▶ [Activity]: Read through the data, and wherever a line holds the word "radius", write that line out.

##### Provided data #####

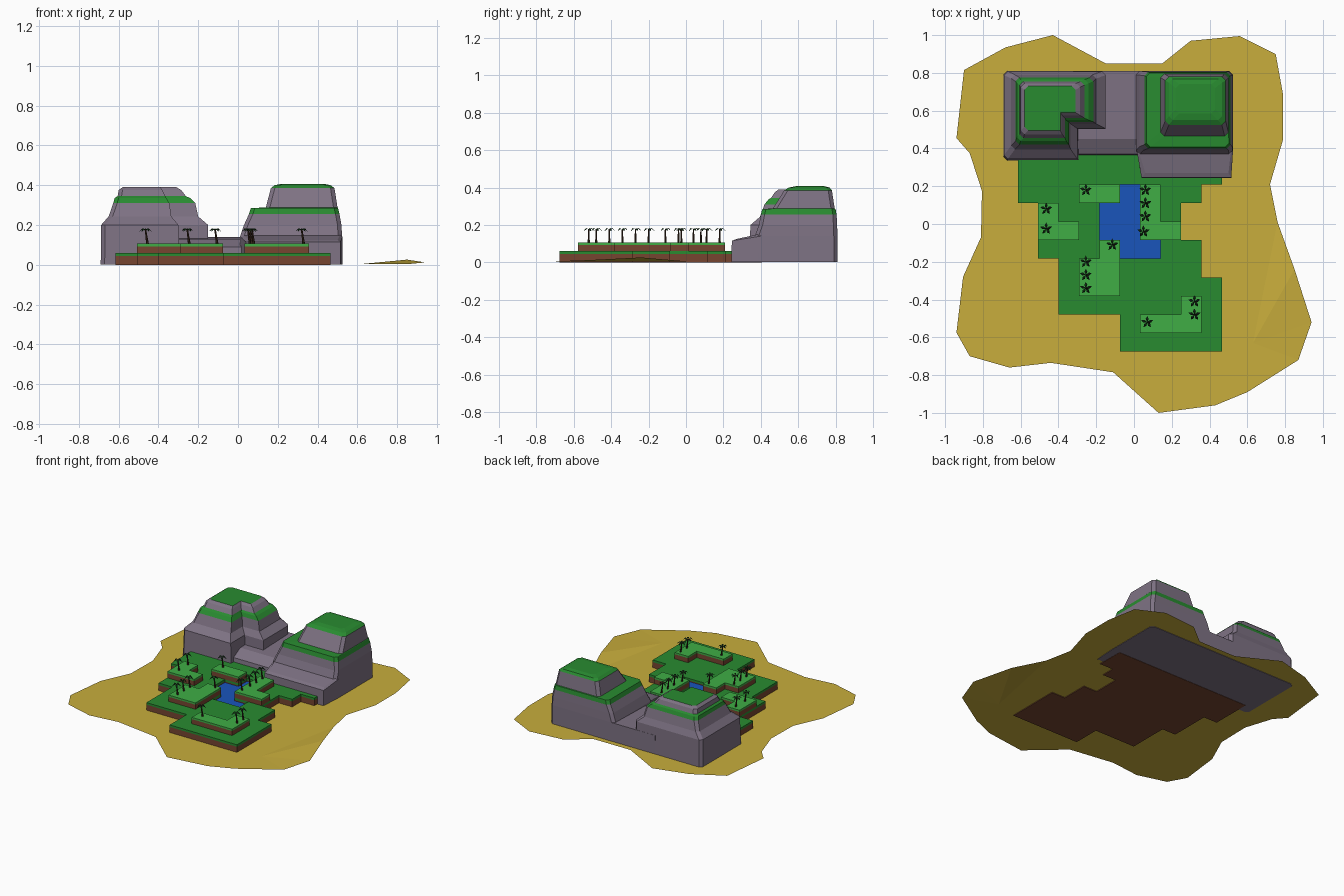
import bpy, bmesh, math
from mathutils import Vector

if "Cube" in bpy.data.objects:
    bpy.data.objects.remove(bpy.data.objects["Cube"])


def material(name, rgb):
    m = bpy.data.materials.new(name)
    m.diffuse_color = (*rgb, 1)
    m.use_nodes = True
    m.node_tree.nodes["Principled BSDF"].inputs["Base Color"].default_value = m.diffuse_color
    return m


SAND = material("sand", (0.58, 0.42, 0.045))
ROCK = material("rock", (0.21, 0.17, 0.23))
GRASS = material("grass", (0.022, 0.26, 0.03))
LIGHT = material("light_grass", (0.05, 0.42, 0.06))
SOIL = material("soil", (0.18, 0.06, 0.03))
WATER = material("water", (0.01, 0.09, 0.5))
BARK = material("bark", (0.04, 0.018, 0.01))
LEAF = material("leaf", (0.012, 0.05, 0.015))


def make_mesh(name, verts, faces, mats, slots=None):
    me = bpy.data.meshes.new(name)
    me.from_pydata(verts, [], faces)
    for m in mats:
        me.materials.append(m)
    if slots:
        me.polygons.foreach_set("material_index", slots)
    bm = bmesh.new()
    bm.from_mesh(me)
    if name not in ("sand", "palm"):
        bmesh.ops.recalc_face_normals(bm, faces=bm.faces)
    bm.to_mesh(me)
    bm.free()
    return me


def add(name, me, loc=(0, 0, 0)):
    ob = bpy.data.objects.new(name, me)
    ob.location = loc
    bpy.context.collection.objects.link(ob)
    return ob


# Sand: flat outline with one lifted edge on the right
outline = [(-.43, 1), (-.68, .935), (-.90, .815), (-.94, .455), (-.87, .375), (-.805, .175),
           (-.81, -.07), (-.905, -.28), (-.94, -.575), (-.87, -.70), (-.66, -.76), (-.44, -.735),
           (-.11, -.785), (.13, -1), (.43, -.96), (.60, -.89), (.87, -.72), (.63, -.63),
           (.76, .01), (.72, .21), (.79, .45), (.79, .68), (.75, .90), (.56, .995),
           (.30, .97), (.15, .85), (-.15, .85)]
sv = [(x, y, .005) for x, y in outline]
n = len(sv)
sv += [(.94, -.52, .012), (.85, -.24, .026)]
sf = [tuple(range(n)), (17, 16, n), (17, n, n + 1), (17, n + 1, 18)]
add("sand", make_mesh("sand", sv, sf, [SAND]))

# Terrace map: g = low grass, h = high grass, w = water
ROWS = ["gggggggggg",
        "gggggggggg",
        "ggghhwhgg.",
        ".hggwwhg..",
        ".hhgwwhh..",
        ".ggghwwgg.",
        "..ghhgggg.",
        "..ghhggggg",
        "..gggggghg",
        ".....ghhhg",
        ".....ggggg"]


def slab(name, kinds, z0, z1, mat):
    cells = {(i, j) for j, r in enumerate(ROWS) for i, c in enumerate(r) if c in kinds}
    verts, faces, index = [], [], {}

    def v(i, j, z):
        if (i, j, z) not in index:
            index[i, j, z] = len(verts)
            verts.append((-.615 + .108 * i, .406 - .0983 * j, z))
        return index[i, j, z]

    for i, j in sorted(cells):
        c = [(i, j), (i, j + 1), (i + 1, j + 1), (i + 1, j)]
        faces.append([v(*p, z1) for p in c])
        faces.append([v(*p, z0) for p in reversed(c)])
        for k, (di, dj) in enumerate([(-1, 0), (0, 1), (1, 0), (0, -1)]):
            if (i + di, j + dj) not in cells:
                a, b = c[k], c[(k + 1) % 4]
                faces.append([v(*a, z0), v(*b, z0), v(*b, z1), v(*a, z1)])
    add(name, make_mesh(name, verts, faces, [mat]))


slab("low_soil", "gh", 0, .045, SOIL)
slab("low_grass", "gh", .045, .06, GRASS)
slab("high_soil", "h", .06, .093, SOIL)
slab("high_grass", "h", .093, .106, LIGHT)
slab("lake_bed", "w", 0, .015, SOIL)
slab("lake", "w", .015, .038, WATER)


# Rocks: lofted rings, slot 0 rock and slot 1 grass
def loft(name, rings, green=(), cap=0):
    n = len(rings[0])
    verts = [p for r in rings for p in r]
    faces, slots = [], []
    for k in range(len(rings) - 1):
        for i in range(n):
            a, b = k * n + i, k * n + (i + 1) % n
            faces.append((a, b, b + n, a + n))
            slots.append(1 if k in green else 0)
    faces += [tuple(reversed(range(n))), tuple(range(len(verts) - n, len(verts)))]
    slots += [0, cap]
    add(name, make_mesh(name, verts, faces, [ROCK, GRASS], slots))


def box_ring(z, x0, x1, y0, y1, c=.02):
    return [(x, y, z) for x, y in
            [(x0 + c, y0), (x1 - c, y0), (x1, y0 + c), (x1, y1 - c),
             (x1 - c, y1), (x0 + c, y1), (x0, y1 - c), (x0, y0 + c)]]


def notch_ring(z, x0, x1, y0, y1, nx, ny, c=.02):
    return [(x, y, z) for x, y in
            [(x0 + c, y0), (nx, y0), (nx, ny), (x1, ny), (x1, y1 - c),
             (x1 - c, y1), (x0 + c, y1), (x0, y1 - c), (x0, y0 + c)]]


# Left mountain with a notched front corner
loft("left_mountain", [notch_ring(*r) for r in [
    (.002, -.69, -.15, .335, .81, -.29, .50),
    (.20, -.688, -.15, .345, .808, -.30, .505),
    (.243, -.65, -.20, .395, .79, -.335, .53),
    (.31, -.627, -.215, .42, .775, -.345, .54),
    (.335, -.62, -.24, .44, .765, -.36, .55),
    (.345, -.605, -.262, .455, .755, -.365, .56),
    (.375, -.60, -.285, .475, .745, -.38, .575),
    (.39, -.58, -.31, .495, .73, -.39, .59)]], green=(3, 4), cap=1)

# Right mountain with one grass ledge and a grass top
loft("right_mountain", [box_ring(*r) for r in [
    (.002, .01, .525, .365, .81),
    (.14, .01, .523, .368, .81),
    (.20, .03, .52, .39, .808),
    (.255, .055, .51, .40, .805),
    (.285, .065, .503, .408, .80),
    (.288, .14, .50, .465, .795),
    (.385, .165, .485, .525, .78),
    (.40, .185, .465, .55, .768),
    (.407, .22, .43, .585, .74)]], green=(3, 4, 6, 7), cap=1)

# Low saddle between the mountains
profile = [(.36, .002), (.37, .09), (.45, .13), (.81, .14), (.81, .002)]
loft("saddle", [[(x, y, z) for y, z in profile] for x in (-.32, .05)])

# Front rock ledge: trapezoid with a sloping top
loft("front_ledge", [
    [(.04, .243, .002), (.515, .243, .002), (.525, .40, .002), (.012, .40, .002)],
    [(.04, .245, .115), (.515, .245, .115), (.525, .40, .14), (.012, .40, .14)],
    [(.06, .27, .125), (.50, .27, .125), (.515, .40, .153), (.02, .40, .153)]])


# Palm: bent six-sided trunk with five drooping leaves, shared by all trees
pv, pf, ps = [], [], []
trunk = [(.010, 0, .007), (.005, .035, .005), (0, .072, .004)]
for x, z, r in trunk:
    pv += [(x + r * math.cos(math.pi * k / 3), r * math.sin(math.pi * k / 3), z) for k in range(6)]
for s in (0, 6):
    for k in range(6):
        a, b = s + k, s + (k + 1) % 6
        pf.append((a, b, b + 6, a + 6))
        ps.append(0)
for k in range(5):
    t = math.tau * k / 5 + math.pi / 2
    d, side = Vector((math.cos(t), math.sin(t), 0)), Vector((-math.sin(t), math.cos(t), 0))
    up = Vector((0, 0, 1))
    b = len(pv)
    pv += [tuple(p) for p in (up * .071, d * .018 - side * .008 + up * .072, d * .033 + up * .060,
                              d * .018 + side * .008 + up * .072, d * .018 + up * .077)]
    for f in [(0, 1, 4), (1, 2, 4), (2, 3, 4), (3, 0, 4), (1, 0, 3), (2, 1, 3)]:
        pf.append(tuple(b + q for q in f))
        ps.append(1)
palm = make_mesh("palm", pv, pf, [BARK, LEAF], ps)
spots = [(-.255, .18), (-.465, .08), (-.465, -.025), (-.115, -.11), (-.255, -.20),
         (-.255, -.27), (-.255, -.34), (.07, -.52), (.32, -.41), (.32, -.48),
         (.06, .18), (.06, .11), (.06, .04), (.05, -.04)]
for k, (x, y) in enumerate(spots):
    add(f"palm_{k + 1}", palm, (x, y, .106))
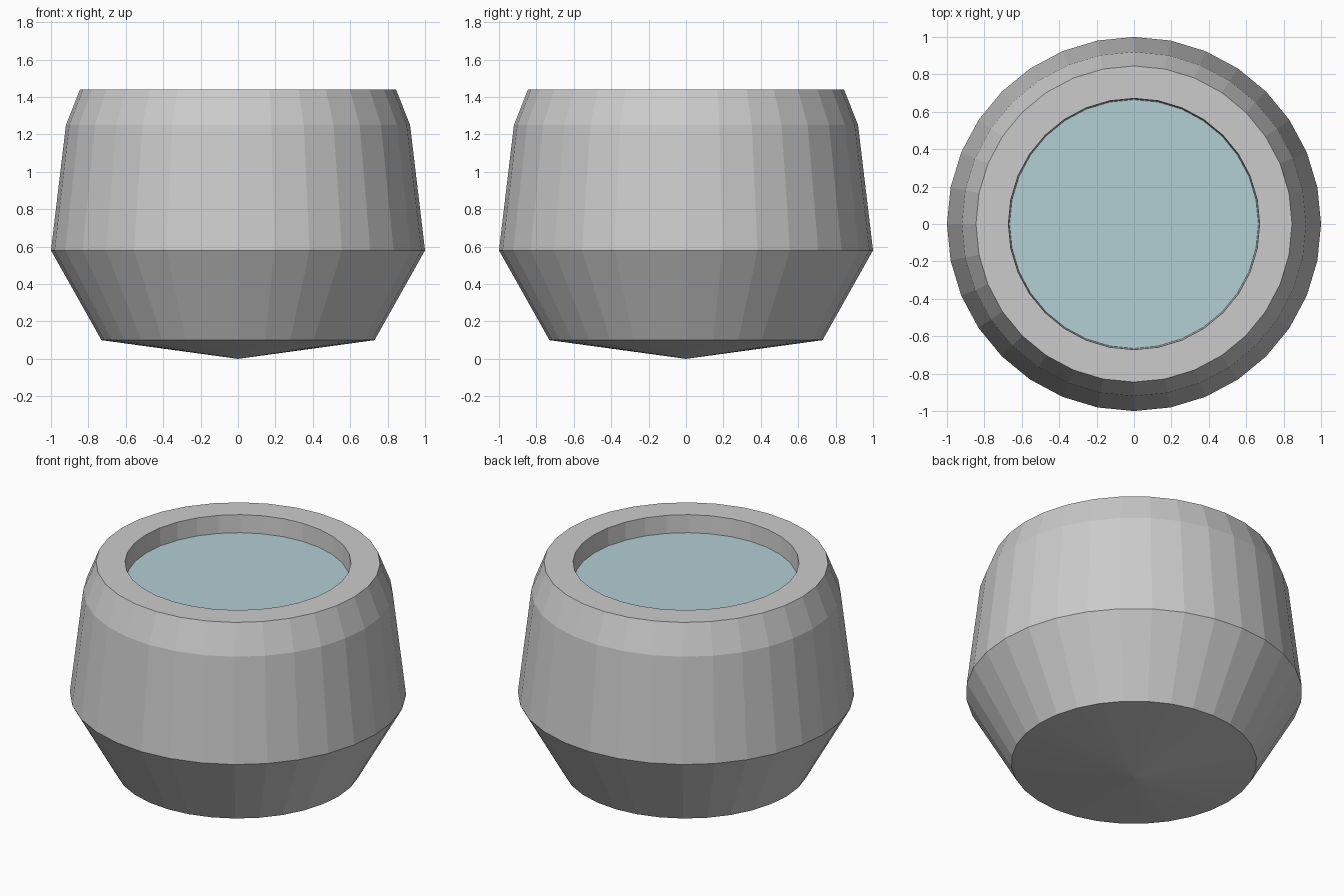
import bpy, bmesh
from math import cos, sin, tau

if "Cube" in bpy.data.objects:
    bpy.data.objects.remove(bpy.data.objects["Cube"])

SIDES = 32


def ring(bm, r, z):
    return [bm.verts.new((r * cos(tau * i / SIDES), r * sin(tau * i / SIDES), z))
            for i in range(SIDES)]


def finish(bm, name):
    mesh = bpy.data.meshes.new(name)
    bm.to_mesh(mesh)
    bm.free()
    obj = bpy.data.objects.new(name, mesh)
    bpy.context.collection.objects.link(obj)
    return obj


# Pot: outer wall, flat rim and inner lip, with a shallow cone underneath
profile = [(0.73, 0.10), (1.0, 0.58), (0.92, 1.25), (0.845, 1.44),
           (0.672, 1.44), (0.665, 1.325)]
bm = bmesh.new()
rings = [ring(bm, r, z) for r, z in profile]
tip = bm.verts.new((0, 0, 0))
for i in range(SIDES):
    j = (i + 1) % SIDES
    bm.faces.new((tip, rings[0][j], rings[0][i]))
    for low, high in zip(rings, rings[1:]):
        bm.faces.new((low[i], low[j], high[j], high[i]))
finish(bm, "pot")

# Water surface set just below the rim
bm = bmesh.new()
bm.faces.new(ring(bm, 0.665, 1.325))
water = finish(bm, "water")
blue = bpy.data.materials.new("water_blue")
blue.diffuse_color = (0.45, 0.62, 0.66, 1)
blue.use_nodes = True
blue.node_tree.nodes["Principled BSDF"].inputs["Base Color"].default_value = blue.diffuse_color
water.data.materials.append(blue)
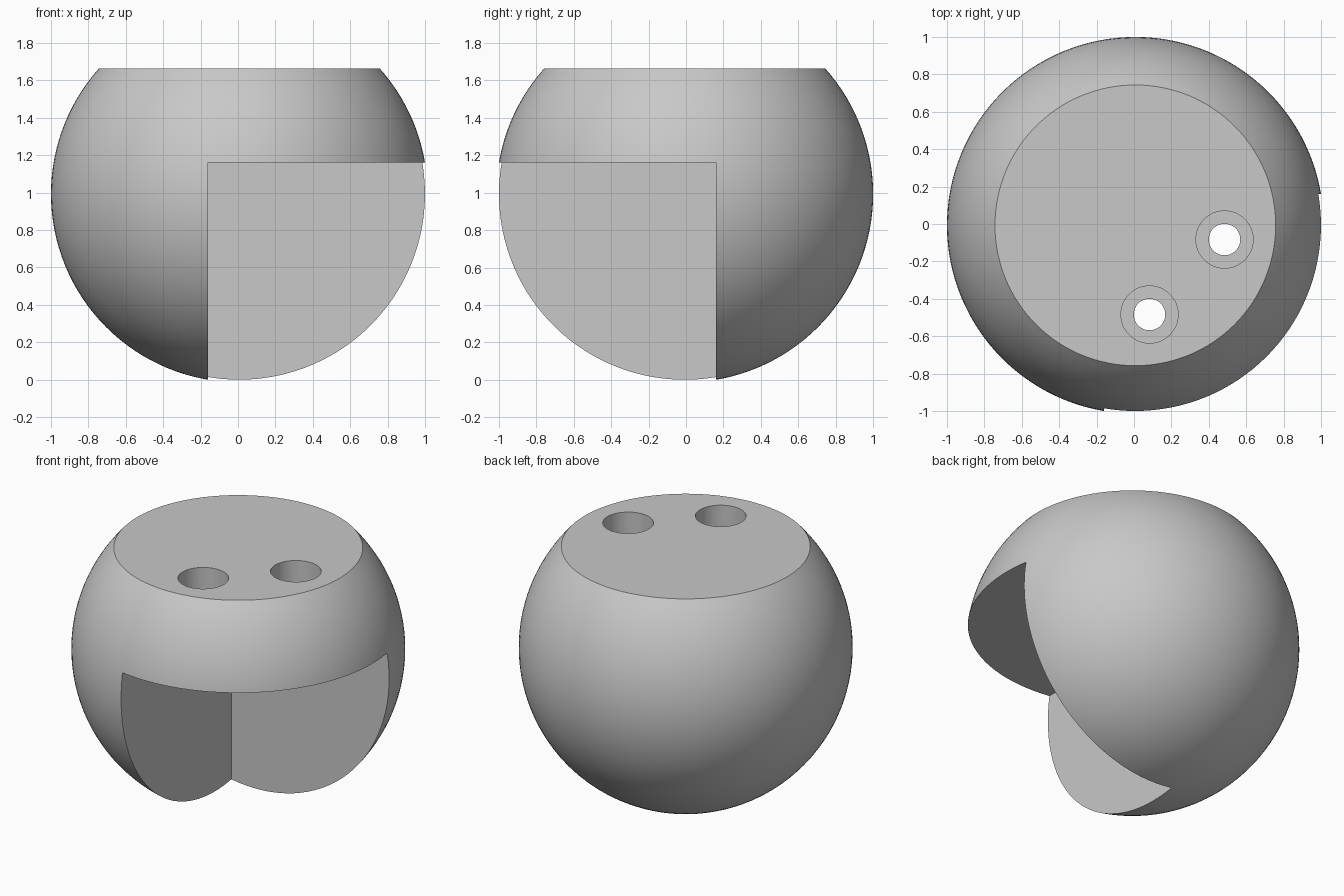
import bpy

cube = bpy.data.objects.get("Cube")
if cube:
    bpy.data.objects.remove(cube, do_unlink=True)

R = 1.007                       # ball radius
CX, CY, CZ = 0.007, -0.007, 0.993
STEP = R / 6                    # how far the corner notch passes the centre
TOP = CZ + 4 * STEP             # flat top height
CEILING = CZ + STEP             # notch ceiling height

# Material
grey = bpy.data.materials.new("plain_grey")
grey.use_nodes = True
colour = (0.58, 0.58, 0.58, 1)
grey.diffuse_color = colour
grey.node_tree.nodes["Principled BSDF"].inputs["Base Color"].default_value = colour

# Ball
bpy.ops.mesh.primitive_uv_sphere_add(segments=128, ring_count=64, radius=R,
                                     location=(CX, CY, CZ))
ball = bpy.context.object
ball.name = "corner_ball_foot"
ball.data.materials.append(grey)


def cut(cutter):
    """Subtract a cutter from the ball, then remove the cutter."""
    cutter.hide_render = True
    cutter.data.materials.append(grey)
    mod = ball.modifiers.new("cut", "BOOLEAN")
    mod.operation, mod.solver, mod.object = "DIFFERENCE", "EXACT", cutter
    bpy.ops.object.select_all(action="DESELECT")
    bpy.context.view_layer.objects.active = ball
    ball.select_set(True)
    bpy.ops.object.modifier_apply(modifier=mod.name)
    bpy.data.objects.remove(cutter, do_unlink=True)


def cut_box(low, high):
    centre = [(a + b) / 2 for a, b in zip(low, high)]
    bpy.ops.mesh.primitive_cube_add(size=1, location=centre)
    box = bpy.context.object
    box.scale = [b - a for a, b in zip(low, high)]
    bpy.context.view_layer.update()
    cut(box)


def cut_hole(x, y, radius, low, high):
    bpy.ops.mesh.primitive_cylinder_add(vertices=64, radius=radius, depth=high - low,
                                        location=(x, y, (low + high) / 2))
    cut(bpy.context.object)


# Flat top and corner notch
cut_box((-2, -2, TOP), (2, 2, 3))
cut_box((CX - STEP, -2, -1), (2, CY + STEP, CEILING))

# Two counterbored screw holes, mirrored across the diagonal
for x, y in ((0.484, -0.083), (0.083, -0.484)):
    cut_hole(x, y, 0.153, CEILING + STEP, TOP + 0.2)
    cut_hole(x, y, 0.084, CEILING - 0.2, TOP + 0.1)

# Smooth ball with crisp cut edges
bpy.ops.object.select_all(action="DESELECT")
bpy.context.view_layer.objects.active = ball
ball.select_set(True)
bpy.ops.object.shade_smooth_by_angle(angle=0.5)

#####

▶ [Output below]:
R = 1.007                       # ball radius
bpy.ops.mesh.primitive_uv_sphere_add(segments=128, ring_count=64, radius=R,
def cut_hole(x, y, radius, low, high):
    bpy.ops.mesh.primitive_cylinder_add(vertices=64, radius=radius, depth=high - low,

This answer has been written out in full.